▸ What you have to do
Starting at the top of the records below and ending with the line that contains "m.use_nodes = True", print each line exactly as written, skipping the pictures.

▸ Collected data

···

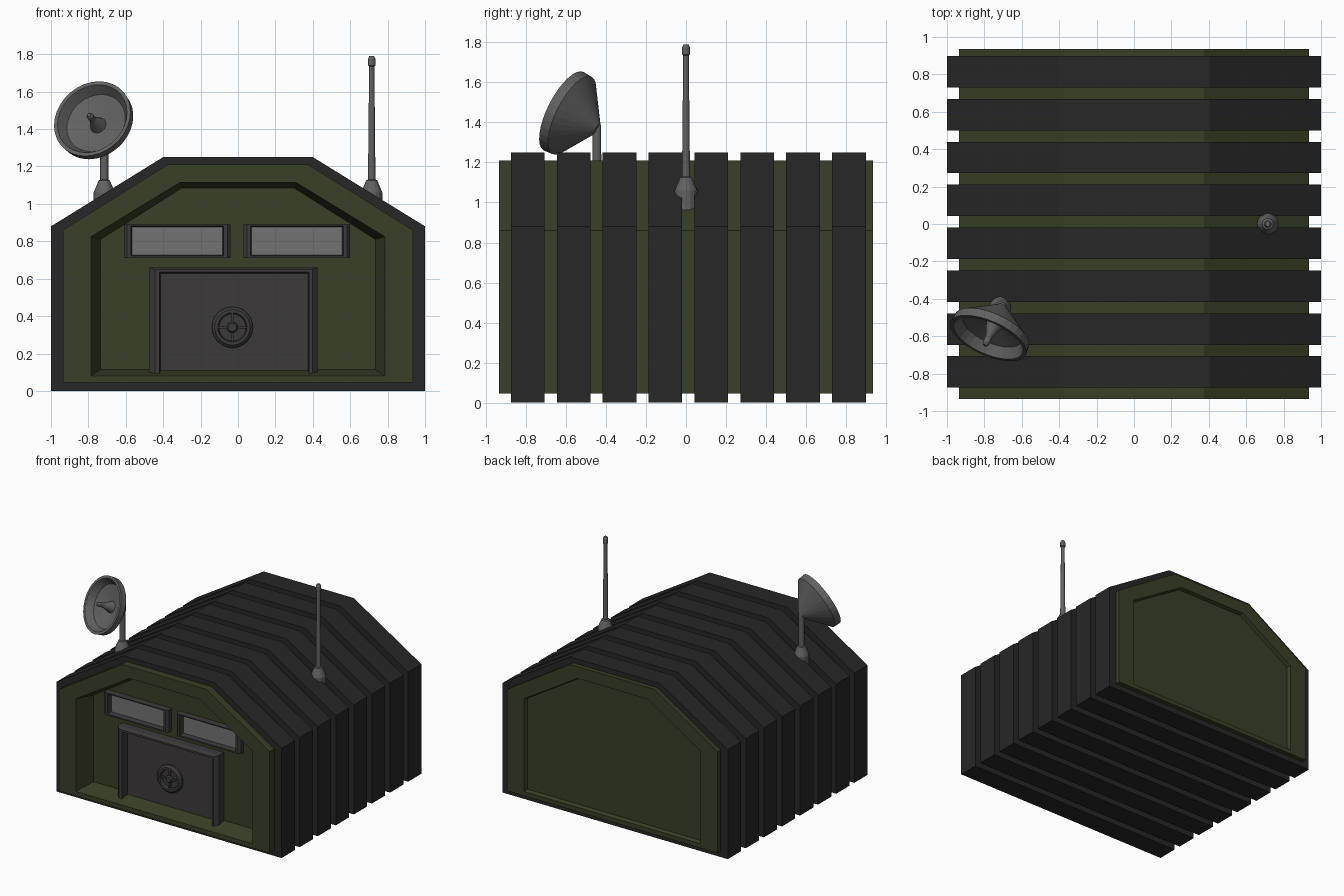
import bpy, bmesh, math
from mathutils import Vector, Matrix

if "Cube" in bpy.data.objects:
    bpy.data.objects.remove(bpy.data.objects["Cube"])


def mat(name, rgb):
    m = bpy.data.materials.new(name)
    m.diffuse_color = (*rgb, 1)
    m.use_nodes = True
    m.node_tree.nodes["Principled BSDF"].inputs["Base Color"].default_value = m.diffuse_color
    return m


GREEN = mat("olive", (0.040, 0.050, 0.019))
DARK = mat("dark_ribs", (0.020, 0.020, 0.021))
DOOR = mat("door_grey", (0.046, 0.042, 0.044))
GLASS = mat("window_grey", (0.17, 0.17, 0.17))
METAL = mat("metal_grey", (0.12, 0.12, 0.12))


def finish(name, bm, material):
    bmesh.ops.recalc_face_normals(bm, faces=bm.faces)
    me = bpy.data.meshes.new(name)
    bm.to_mesh(me)
    bm.free()
    me.materials.append(material)
    ob = bpy.data.objects.new(name, me)
    bpy.context.collection.objects.link(ob)
    return ob


def loft(name, sections, material, cyclic=False):
    """Skin (profile, y) sections; capped ends, or joined last to first."""
    bm = bmesh.new()
    rings = [[bm.verts.new((x, y, z)) for x, z in prof] for prof, y in sections]
    pairs = list(zip(rings, rings[1:]))
    if cyclic:
        pairs.append((rings[-1], rings[0]))
    else:
        bm.faces.new(rings[0])
        bm.faces.new(rings[-1])
    for a, b in pairs:
        for i in range(len(a)):
            j = (i + 1) % len(a)
            bm.faces.new((a[i], a[j], b[j], b[i]))
    return finish(name, bm, material)


def lathe(name, profile, material, origin, axis=(0, 0, 1), sides=16):
    """Spin (radius, height) points about an axis."""
    bm = bmesh.new()
    vs = [bm.verts.new((r, 0, h)) for r, h in profile]
    es = [bm.edges.new(p) for p in zip(vs, vs[1:])]
    bmesh.ops.spin(bm, geom=vs + es, axis=(0, 0, 1), cent=(0, 0, 0),
                   angle=math.tau, steps=sides, use_merge=True)
    bmesh.ops.remove_doubles(bm, verts=bm.verts, dist=1e-5)
    rot = Vector(axis).to_track_quat('Z', 'Y').to_matrix().to_4x4()
    bm.transform(Matrix.Translation(origin) @ rot)
    return finish(name, bm, material)


def hall(w, z0, shoulder, top_w, top):
    return [(-w, z0), (w, z0), (w, shoulder), (top_w, top), (-top_w, top), (-w, shoulder)]


def rect(x0, x1, z0, z1):
    return [(x0, z0), (x1, z0), (x1, z1), (x0, z1)]


# Hull with a deep front recess and a shallow back recess
shell = hall(0.935, 0.045, 0.86, 0.375, 1.21)
mouth = hall(0.785, 0.08, 0.825, 0.31, 1.115)
floor = hall(0.735, 0.115, 0.81, 0.30, 1.085)
WALL = -0.785
loft("hull", [(floor, WALL), (mouth, -0.935), (shell, -0.935),
              (shell, 0.935), (mouth, 0.935),
              (hall(0.775, 0.09, 0.82, 0.308, 1.107), 0.905)], GREEN)

# Ribs wrapped around the hull
outer = hall(1.0, 0, 0.88, 0.4, 1.25)
inner = hall(0.925, 0.055, 0.855, 0.372, 1.2)
for i in range(8):
    y0 = -0.875 + i * 0.2293
    y1 = y0 + 0.168
    loft(f"rib_{i + 1}", [(outer, y0), (outer, y1), (inner, y1), (inner, y0)], DARK, True)


# Door: chamfered frame and recessed panel
loft("door_frame", [(rect(-0.475, 0.425, 0.085, 0.66), WALL + 0.01),
                    (rect(-0.475, 0.425, 0.085, 0.66), -0.845),
                    (rect(-0.445, 0.397, 0.085, 0.65), -0.875),
                    (rect(-0.42, 0.38, 0.092, 0.635), -0.875),
                    (rect(-0.41, 0.37, 0.095, 0.625), WALL + 0.01)], DOOR, True)
panel = rect(-0.415, 0.375, 0.09, 0.63)
loft("door_panel", [(panel, WALL + 0.01), (panel, -0.81)], DOOR)

# Windows
for side, cx in (("left", -0.325), ("right", 0.315)):
    def frame(dx, z0, z1):
        return rect(cx - dx, cx + dx, z0, z1)
    loft(f"window_frame_{side}", [(frame(0.285, 0.71, 0.89), WALL + 0.01),
                                  (frame(0.285, 0.71, 0.89), -0.82),
                                  (frame(0.268, 0.71, 0.89), -0.838),
                                  (frame(0.248, 0.722, 0.882), -0.838),
                                  (frame(0.238, 0.73, 0.875), WALL + 0.01)], DOOR, True)
    pane = frame(0.245, 0.725, 0.88)
    loft(f"window_pane_{side}", [(pane, WALL + 0.01), (pane, -0.798)], GLASS)

# Door hand wheel: dished ring, hub and crossed spokes
hub = (-0.03, -0.81, 0.34)
lathe("wheel_ring", [(0, 0.008), (0.072, 0.008), (0.078, 0.03), (0.095, 0.03),
                     (0.11, 0.015), (0.11, -0.005)], DOOR, hub, (0, -1, 0), 24)
lathe("wheel_hub", [(0.03, 0), (0.03, 0.022), (0.022, 0.032), (0, 0.032)],
      DOOR, hub, (0, -1, 0), 16)
for n, (dx, dz) in enumerate(((0.08, 0.007), (0.007, 0.08))):
    bar = rect(hub[0] - dx, hub[0] + dx, hub[2] - dz, hub[2] + dz)
    loft(f"wheel_spoke_{n + 1}", [(bar, -0.812), (bar, -0.832)], DOOR)

# Whip antenna on the right slope
lathe("antenna", [(0, 0.955), (0.057, 0.955), (0.057, 1.06), (0.03, 1.125), (0.02, 1.13),
                  (0.014, 1.735), (0.02, 1.74), (0.02, 1.775), (0.013, 1.79), (0, 1.79)],
      METAL, (0.715, 0, 0))

# Dish mast on the left slope
lathe("dish_mast", [(0, 0.955), (0.057, 0.955), (0.057, 1.06), (0.03, 1.125), (0.022, 1.13),
                    (0.021, 1.385), (0.012, 1.40), (0, 1.40)], METAL, (-0.715, -0.445, 0))

# Dish with centre feed, aimed forward, left and up
lathe("dish", [(0, -0.18), (0.025, -0.18), (0.216, -0.025), (0.22, 0.025), (0.2, 0.025),
               (0.168, -0.03), (0.045, -0.06), (0.018, 0.015), (0.018, 0.06),
               (0.01, 0.072), (0, 0.072)],
      METAL, (-0.77, -0.59, 1.445), (-0.37, -0.83, 0.42), 32)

···

▸ Result
import bpy, bmesh, math
from mathutils import Vector, Matrix

if "Cube" in bpy.data.objects:
    bpy.data.objects.remove(bpy.data.objects["Cube"])


def mat(name, rgb):
    m = bpy.data.materials.new(name)
    m.diffuse_color = (*rgb, 1)
    m.use_nodes = True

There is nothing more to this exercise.